The unnamed French official also emphasized that no discussions have been planned between Iranian and American officials at this stage.
Earlier on Sunday, Macron said G7 leaders had agreed joint action on Iran to defuse tensions and open a new round of negotiation with Tehran.
“We agreed on what we wanted to say jointly on Iran,” Macron told LCI television, adding, “There is a message from the G7 on our objectives and the fact that we share them is important, which avoids divisions that in the end weaken everybody.”
“Everyone wants to avoid a conflict, Donald Trump was extremely clear on that point.”
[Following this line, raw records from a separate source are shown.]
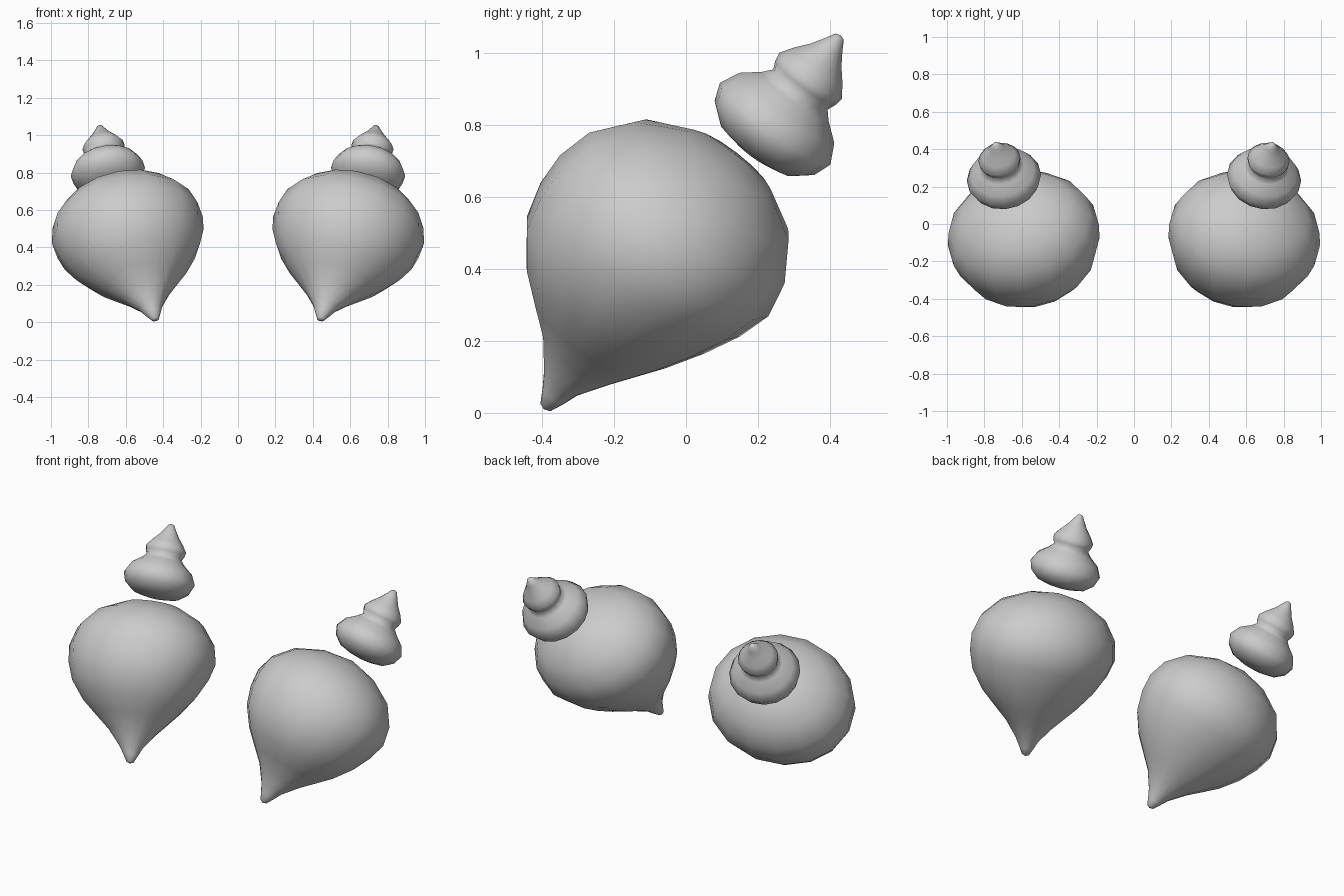
import bpy, bmesh, math
from mathutils import Vector

if "Cube" in bpy.data.objects:
    bpy.data.objects.remove(bpy.data.objects["Cube"])

SEGMENTS = 16


def tilted_lathe(name, origin, axis, profile, widen, drift=0.0):
    """Turned form on a tilted axis; profile rows are (height, radius, spine offset)."""
    origin, d = Vector(origin), Vector(axis).normalized()
    side = (Vector((1, 0, 0)) - d * d.x).normalized()
    back = d.cross(side)
    bm = bmesh.new()
    rings = []
    for h, r, off in profile:
        c = origin + d * h + back * off + side * drift * min(1, h / 0.3)
        if r == 0:
            rings.append([bm.verts.new(c)])
            continue
        ring = []
        for i in range(SEGMENTS):
            a = math.tau * i / SEGMENTS
            ring.append(bm.verts.new(c + side * r * widen * math.cos(a) + back * r * math.sin(a)))
        rings.append(ring)
    for lo, hi in zip(rings, rings[1:]):
        for i in range(SEGMENTS):
            j = (i + 1) % SEGMENTS
            if len(lo) == 1:
                bm.faces.new((lo[0], hi[j], hi[i]))
            elif len(hi) == 1:
                bm.faces.new((lo[i], lo[j], hi[0]))
            else:
                bm.faces.new((lo[i], lo[j], hi[j], hi[i]))
    bmesh.ops.recalc_face_normals(bm, faces=bm.faces)
    for f in bm.faces:
        f.smooth = True
    me = bpy.data.meshes.new(name)
    bm.to_mesh(me)
    bm.free()
    ob = bpy.data.objects.new(name, me)
    bpy.context.collection.objects.link(ob)
    # matching copy on the other side of x = 0
    mod = ob.modifiers.new("mirror", 'MIRROR')
    mod.use_axis[0] = True
    mod.use_mirror_merge = False
    return ob


# large teardrop bodies, narrowing to a tip at the bottom
body = [(0, 0, 0), (0.008, 0.018, 0), (0.045, 0.036, -0.002), (0.09, 0.058, -0.008),
        (0.174, 0.118, -0.014), (0.24, 0.18, -0.03), (0.31, 0.245, -0.046),
        (0.41, 0.312, -0.053), (0.51, 0.35, -0.042), (0.605, 0.366, -0.03),
        (0.707, 0.343, -0.027), (0.81, 0.27, -0.018), (0.882, 0.145, -0.01), (0.912, 0, 0)]
tilted_lathe("teardrop_bodies", (0.44, -0.395, 0.01), (0.217, 0.595, 0.771), body, 1.13, 0.02)

# stacked finials: wide bulb, neck, small bulb and pointed end
finial = [(-0.105, 0, 0), (-0.1, 0.06, 0), (-0.085, 0.125, 0), (-0.045, 0.173, 0),
          (0.005, 0.191, 0), (0.06, 0.164, 0), (0.1, 0.115, 0), (0.124, 0.094, 0),
          (0.148, 0.104, 0), (0.172, 0.108, 0), (0.208, 0.084, 0), (0.244, 0.054, 0),
          (0.28, 0.031, 0), (0.308, 0.015, 0), (0.314, 0, 0)]
tilted_lathe("finials", (0.695, 0.245, 0.80), (0.143, 0.589, 0.796), finial, 1.05)
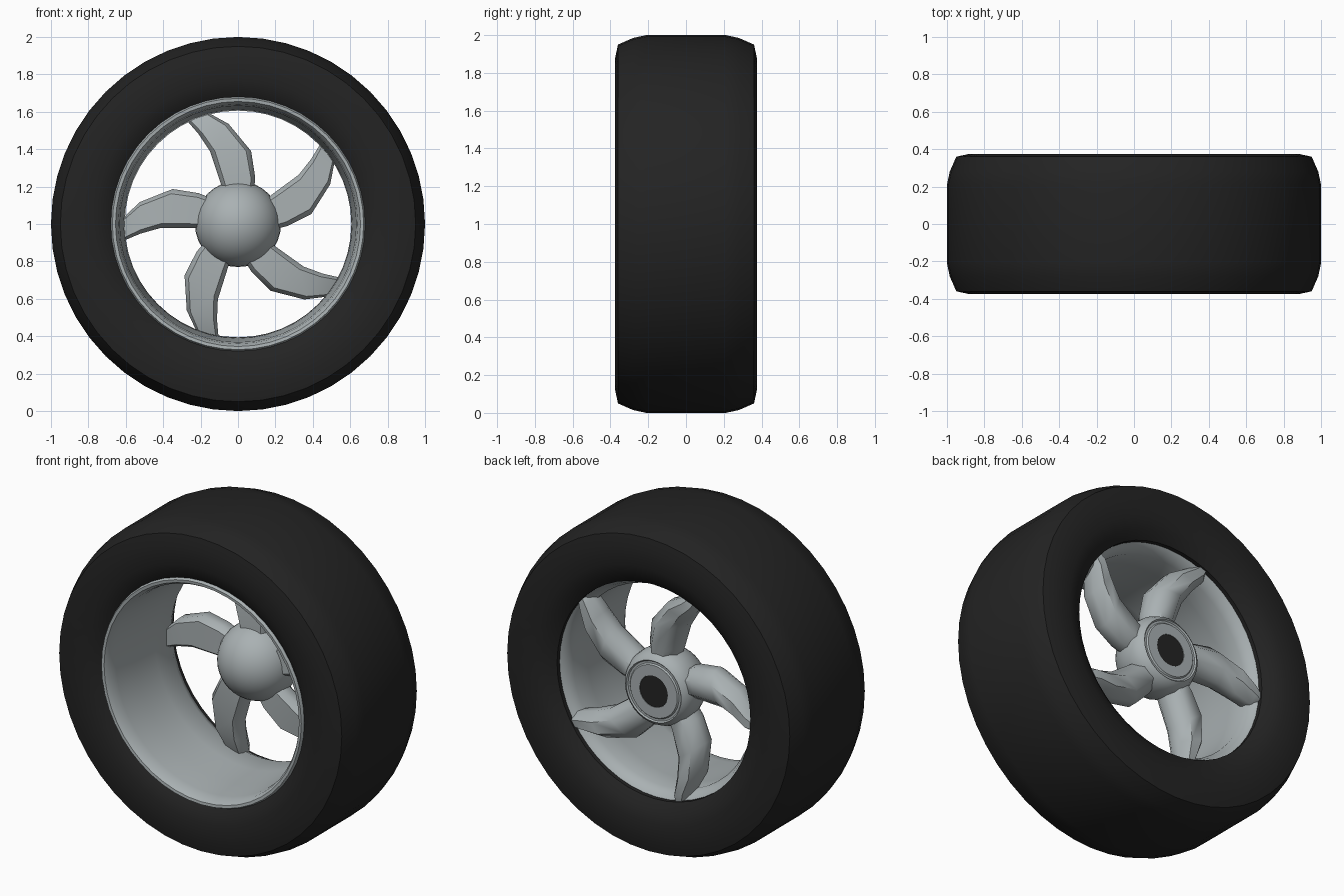
import bpy, bmesh, math
from mathutils import Vector, Matrix

if "Cube" in bpy.data.objects:
    bpy.data.objects.remove(bpy.data.objects["Cube"])

CENTRE = Vector((0, 0, 1))


def material(name, colour):
    m = bpy.data.materials.new(name)
    m.use_nodes = True
    m.diffuse_color = colour
    bsdf = m.node_tree.nodes["Principled BSDF"]
    bsdf.inputs["Base Color"].default_value = colour
    bsdf.inputs["Roughness"].default_value = 0.6
    return m


rubber = material("black rubber", (0.017, 0.017, 0.017, 1))
metal = material("silver metal", (0.40, 0.44, 0.45, 1))


def finish(name, bm, mat, angle):
    bmesh.ops.recalc_face_normals(bm, faces=bm.faces)
    mesh = bpy.data.meshes.new(name)
    bm.to_mesh(mesh)
    bm.free()
    ob = bpy.data.objects.new(name, mesh)
    ob.location = CENTRE
    bpy.context.collection.objects.link(ob)
    mesh.materials.append(mat)
    bpy.ops.object.select_all(action="DESELECT")
    ob.select_set(True)
    bpy.context.view_layer.objects.active = ob
    bpy.ops.object.shade_smooth_by_angle(angle=math.radians(angle))
    return ob


def lathe(name, profile, mat, segments=48, closed=True, angle=40):
    """Turn a (radius, y) profile around the axle."""
    bm = bmesh.new()
    pts = [bm.verts.new((0, y, r)) for r, y in profile]
    pairs = list(zip(pts, pts[1:] + pts[:1])) if closed else list(zip(pts, pts[1:]))
    edges = [bm.edges.new(p) for p in pairs]
    bmesh.ops.spin(bm, geom=pts + edges, axis=(0, 1, 0), cent=(0, 0, 0),
                   angle=math.tau, steps=segments, use_duplicate=False)
    bmesh.ops.remove_doubles(bm, verts=bm.verts, dist=0.0005)
    return finish(name, bm, mat, angle)


# Tyre: half of the section, mirrored front to back
half = [(0.65, 0.31), (0.70, 0.35), (0.77, 0.372), (0.88, 0.375),
        (0.95, 0.36), (0.985, 0.28), (1.0, 0.21)]
lathe("tyre", half + [(r, -y) for r, y in reversed(half)], rubber)

# Rim: rolled front lip and a barrel that narrows to the back
lathe("rim", [(0.66, -0.30), (0.68, -0.335), (0.672, -0.352), (0.655, -0.35),
              (0.64, -0.325), (0.632, -0.27), (0.622, -0.1), (0.612, 0.08),
              (0.606, 0.22), (0.63, 0.27), (0.65, 0.285), (0.665, 0.27)], metal)

# Hub: domed front, chamfered back with a raised ring and a bore
HUB_R, HUB_Y = 0.23, 0.2
dome = [(HUB_R * math.sin(math.radians(a)), HUB_Y - HUB_R * math.cos(math.radians(a)))
        for a in range(0, 91, 10)]
lathe("hub", dome + [(0.225, 0.25), (0.205, 0.295), (0.185, 0.31), (0.178, 0.302),
                     (0.165, 0.302), (0.158, 0.31), (0.095, 0.31), (0.095, 0.28), (0, 0.28)],
      metal, segments=32, closed=False, angle=35)
lathe("axle_bore", [(0, 0.285), (0.094, 0.285), (0.094, 0.308), (0, 0.308)], rubber,
      segments=32, closed=False)

# Spokes: chamfered section swept through (left edge, right edge, front y, back y)
stations = [((-0.07, 0.15), (0.085, 0.16), 0.12, 0.27),
            ((-0.10, 0.24), (0.092, 0.25), 0.12, 0.28),
            ((-0.15, 0.39), (0.07, 0.39), 0.13, 0.29),
            ((-0.21, 0.48), (-0.05, 0.535), 0.15, 0.305),
            ((-0.275, 0.555), (-0.15, 0.59), 0.18, 0.31),
            ((-0.285, 0.59), (-0.20, 0.62), 0.20, 0.30)]
# Section corners as (across, depth) fractions
section = [(0.12, 0), (0.88, 0), (1, 0.2), (1, 0.6), (0.72, 1), (0.28, 1), (0, 0.6), (0, 0.2)]


def spoke(index):
    bm = bmesh.new()
    rings = []
    for left, right, front, back in stations:
        a = Vector((left[0], front, left[1]))
        b = Vector((right[0], front, right[1]))
        rings.append([bm.verts.new(a.lerp(b, u) + Vector((0, (back - front) * v, 0)))
                      for u, v in section])
    n = len(section)
    for lo, hi in zip(rings, rings[1:]):
        for i in range(n):
            j = (i + 1) % n
            bm.faces.new((lo[i], lo[j], hi[j], hi[i]))
    bm.faces.new(rings[0])
    bm.faces.new(rings[-1])
    turn = Matrix.Rotation(math.tau * index / 5, 3, "Y")
    bmesh.ops.rotate(bm, verts=bm.verts, cent=(0, 0, 0), matrix=turn)
    finish(f"spoke_{index + 1}", bm, metal, 50)


for i in range(5):
    spoke(i)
Macron, however, noted that he had not been given a formal mandate from G7 leaders to pass messages to Iran, but that he would continue to hold talks with Tehran in the coming weeks to defuse tensions, Reuters reported.
Zarif met with the French president on Friday after a tour of Scandinavian countries after which he said he had “constructive” negotiations with Macron on ways to salvage an international nuclear deal signed between Iran and then P5+1 countries back in 2015.
“France has offered proposals to Iran about ways to implement the JCPOA (the nuclear accord, officially known as the Joint Comprehensive Plan of Action) and steps that the sides are required to take (to save the deal),” Zarif said.
He added that Iran has also presented proposals so that the JCPOA would be implemented completely.
Iran’s top diplomat noted that Iranian President Hassan Rouhani and his French counterpart have held telephone conversations over recent weeks and said his meeting with Macron was also held in continuation of talks between the two presidents.
Iran and the five permanent members of the United Nations Security Council – the United States, France, Britain, Russia and China – plus Germany signed the nuclear agreement on July 14, 2015 and started implementing it on January 16, 2016.
Under the JCPOA, Iran undertook to put limits on its nuclear program in exchange for the removal of nuclear-related sanctions.
However, US President Donald Trump pulled his country out of the international nuclear deal in May last year and stepped up sanctions on the Islamic Republic.
Macron has recently stepped up diplomatic contacts with Tehran in a bid to allegedly cease the US economic war against Iran and deescalate tensions in the region.